WASHINGTON D.C. - Manila Archbishop Luis Antonio Tagle – one of the youngest cleric to ever hold the important post and a man CNN described as a future papal candidate – will celebrate masses here next week.
This will be his first pastoral visit to a place that he is very familiar with. He spent over 4 years earning his Doctorate in Sacred Theology at the Catholic University of America here, finishing summa cum laude in 1991. He also has a brother, realtor and businessman Manny Tagle, living in northern Virginia.
Groups helping organize the prelate’s visit, led by the Philippine Ambassador’s wife Vicky Cuisia, are scheduling meetings with the Fil-Am community, especially the youth, at Tagle's request.
He will also be attending a conference also in the East Coast.
Jesuit-trained Tagle is widely known for his conservatism and opposition to the Reproductive Health bill that has been languishing in the Philippine Congress, mainly because of stiff resistance from Catholic bishops.
He was chosen to head the Archdiocese of Manila last October, replacing Gaudencio Cardinal Rosales who retired.
Different Fil-Am groups here have been lobbying Capitol Hill as well as the White House to stop funding certain health aid programs for the Philippines that they say promotes abortion and forced sterilizations especially in the countrysides.
In a blog posting, CNN Senior Vatican analyst John Allen Jr. described Tagle as “theologically and politically balanced”.
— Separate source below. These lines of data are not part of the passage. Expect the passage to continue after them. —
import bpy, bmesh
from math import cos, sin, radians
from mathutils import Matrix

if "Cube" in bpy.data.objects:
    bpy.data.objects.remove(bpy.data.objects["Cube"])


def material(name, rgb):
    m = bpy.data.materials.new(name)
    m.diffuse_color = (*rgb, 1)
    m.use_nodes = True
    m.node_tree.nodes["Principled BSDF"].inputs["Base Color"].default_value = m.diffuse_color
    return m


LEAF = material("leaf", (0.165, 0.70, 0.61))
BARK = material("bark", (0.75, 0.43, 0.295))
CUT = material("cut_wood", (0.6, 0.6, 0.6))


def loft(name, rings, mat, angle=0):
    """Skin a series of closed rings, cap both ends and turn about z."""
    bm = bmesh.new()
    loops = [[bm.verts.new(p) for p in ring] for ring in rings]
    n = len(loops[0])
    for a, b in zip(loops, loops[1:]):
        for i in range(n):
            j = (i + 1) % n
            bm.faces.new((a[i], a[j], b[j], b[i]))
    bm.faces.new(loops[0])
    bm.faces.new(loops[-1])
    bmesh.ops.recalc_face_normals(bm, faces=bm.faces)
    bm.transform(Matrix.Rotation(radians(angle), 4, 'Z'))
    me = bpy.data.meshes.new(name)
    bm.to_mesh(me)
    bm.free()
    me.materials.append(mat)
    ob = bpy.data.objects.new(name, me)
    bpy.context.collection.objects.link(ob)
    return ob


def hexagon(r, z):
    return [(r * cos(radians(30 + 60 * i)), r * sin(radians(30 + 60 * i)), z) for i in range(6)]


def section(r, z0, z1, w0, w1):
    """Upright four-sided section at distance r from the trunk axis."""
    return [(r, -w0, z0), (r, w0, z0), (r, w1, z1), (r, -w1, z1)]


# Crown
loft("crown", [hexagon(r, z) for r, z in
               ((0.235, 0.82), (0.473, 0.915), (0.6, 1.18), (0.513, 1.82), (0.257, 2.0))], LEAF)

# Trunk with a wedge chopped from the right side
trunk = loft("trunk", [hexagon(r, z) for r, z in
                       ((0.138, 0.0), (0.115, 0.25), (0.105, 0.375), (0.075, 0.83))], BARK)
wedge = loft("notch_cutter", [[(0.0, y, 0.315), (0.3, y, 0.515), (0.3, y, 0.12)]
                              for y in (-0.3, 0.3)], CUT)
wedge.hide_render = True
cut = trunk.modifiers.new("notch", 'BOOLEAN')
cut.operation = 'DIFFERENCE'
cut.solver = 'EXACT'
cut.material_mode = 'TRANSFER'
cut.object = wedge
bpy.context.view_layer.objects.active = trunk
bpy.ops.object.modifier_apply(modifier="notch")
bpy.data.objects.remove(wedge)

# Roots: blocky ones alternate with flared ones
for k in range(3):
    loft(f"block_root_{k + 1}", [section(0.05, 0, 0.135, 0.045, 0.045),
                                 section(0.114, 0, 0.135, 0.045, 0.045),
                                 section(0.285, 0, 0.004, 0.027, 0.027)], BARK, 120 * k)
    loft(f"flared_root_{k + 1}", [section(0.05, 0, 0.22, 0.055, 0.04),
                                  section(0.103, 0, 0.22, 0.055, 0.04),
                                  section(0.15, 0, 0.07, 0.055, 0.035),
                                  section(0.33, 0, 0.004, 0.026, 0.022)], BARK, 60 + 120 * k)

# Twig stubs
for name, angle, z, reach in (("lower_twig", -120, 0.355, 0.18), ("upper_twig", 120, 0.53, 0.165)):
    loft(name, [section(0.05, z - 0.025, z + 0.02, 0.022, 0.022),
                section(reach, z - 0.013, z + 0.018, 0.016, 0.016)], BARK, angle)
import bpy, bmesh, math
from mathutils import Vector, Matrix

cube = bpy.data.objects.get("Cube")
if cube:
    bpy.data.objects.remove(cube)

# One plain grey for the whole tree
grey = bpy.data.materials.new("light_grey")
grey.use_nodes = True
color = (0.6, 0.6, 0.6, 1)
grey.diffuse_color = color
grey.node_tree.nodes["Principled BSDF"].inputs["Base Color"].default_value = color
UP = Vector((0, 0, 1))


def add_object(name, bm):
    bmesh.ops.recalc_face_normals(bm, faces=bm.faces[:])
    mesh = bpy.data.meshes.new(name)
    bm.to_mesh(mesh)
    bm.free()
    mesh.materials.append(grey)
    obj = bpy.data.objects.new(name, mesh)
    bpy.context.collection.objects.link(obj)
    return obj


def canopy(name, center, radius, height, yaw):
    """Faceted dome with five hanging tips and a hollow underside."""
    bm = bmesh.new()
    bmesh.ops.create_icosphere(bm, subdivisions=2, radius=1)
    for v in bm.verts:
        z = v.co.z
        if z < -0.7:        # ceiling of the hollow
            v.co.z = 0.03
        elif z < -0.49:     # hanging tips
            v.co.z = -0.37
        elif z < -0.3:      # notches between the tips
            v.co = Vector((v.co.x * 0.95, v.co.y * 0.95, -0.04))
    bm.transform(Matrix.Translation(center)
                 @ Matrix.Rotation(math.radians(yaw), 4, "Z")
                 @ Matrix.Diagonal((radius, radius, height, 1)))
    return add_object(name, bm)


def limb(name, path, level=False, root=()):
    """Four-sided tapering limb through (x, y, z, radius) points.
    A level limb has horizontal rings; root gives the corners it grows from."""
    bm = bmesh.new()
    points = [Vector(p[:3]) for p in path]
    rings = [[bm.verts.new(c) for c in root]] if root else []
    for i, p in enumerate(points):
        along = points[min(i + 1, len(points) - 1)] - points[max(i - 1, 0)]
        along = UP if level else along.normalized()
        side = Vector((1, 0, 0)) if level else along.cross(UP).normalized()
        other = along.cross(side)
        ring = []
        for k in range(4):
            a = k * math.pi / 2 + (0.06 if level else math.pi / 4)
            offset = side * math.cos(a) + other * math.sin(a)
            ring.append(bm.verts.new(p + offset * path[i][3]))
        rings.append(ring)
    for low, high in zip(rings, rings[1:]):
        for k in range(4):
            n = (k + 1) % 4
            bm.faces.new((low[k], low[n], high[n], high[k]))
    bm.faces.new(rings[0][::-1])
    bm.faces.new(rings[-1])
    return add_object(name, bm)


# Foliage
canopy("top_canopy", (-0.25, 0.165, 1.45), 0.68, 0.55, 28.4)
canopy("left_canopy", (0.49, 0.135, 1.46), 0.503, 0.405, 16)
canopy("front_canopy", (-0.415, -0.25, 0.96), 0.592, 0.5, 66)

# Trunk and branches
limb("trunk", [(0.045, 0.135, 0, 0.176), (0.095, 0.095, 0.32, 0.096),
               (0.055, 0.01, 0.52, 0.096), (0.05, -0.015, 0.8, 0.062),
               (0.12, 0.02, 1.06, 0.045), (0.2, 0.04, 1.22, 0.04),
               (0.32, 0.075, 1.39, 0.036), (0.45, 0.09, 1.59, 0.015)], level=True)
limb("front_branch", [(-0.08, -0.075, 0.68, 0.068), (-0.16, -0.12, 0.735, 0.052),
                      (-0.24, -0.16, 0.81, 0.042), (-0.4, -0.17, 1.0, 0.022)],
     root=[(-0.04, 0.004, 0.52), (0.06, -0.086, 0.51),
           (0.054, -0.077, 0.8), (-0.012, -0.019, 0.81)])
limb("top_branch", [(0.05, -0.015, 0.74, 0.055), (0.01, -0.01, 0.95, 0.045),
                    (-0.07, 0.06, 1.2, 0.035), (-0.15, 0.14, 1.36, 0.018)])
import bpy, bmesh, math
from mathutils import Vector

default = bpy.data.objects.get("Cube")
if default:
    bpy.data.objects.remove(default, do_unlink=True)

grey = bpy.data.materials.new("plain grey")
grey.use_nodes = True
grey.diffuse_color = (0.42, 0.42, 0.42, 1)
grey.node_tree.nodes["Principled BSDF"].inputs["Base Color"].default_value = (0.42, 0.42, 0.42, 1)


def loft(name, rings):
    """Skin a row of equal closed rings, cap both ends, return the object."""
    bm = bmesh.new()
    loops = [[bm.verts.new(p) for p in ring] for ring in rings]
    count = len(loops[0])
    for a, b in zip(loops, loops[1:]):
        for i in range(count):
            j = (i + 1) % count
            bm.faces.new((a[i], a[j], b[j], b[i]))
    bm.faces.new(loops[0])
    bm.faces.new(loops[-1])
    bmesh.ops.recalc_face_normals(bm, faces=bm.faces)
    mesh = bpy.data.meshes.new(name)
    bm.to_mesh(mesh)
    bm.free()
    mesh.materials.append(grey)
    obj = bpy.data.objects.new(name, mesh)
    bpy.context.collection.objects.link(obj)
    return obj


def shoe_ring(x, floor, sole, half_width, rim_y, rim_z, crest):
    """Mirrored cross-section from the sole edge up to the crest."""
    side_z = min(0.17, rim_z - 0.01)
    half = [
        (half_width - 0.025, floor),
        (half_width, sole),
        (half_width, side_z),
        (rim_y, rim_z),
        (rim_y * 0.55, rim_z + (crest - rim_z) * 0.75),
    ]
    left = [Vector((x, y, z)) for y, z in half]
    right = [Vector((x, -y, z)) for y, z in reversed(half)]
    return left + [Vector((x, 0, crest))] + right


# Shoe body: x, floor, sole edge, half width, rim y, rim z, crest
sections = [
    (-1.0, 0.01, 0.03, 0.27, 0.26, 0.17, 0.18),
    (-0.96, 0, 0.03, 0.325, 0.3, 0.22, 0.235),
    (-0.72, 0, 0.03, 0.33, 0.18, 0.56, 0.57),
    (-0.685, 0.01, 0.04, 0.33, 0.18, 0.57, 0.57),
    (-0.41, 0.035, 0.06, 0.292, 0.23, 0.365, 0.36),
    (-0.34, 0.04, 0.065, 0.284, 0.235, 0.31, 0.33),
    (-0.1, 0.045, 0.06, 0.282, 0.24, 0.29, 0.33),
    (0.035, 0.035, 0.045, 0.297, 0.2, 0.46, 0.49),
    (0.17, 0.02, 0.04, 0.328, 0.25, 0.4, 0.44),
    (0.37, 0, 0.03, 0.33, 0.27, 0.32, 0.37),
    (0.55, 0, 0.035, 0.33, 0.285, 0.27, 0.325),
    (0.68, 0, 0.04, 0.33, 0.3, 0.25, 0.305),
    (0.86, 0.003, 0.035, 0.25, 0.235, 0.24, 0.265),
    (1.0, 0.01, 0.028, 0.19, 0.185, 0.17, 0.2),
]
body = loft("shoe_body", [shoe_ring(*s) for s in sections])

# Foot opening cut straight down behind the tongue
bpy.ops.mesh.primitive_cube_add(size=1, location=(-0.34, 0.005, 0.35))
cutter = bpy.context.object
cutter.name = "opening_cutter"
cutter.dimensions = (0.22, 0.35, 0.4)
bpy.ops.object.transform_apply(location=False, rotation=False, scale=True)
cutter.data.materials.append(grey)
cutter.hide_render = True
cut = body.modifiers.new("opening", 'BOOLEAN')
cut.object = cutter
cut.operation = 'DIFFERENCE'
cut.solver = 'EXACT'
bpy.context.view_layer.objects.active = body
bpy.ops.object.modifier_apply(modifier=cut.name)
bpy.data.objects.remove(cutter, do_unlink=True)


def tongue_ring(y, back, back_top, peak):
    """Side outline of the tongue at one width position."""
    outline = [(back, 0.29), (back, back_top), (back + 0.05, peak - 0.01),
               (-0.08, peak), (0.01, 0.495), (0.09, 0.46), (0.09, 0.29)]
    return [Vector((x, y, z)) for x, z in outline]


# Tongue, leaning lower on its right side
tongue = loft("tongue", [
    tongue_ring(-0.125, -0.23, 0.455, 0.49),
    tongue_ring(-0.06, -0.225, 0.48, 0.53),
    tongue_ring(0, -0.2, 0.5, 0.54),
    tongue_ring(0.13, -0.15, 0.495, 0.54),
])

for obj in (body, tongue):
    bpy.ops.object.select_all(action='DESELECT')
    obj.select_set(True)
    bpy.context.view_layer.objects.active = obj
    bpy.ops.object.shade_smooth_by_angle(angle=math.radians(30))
“He’s taken strong positions against a proposed ‘Reproductive Health’ bill in the Philippines, which includes promotion of birth control. Yet his towering social concern is defense of the poor, and he’s also got a strong environmental streak,” Allen said.
He is known to Pope Benedict XVI who when he was still known as Joseph Cardinal Ratzinger, introduced the young Fr. Tagle to Pope John Paul II as a member of the International Theological Commission (1997-2002).
The May 28 mass at the Cathedral of St. Matthew the Apostle, along 1725 Rhode Island NW, will start at 9:00 AM.
The historic church is the seat of the Archdiocese of Washington and where funeral rites were held for Philippine President Manuel L. Quezon before he was interred at the Arlington National Cemetery in 1944. The Philippine Embassy is a stone's throw away.
The May 29 mass is set at 6:30 p.m. at the St. Stephen the Martyr Church on 2436 Pennsylvania Ave. NW.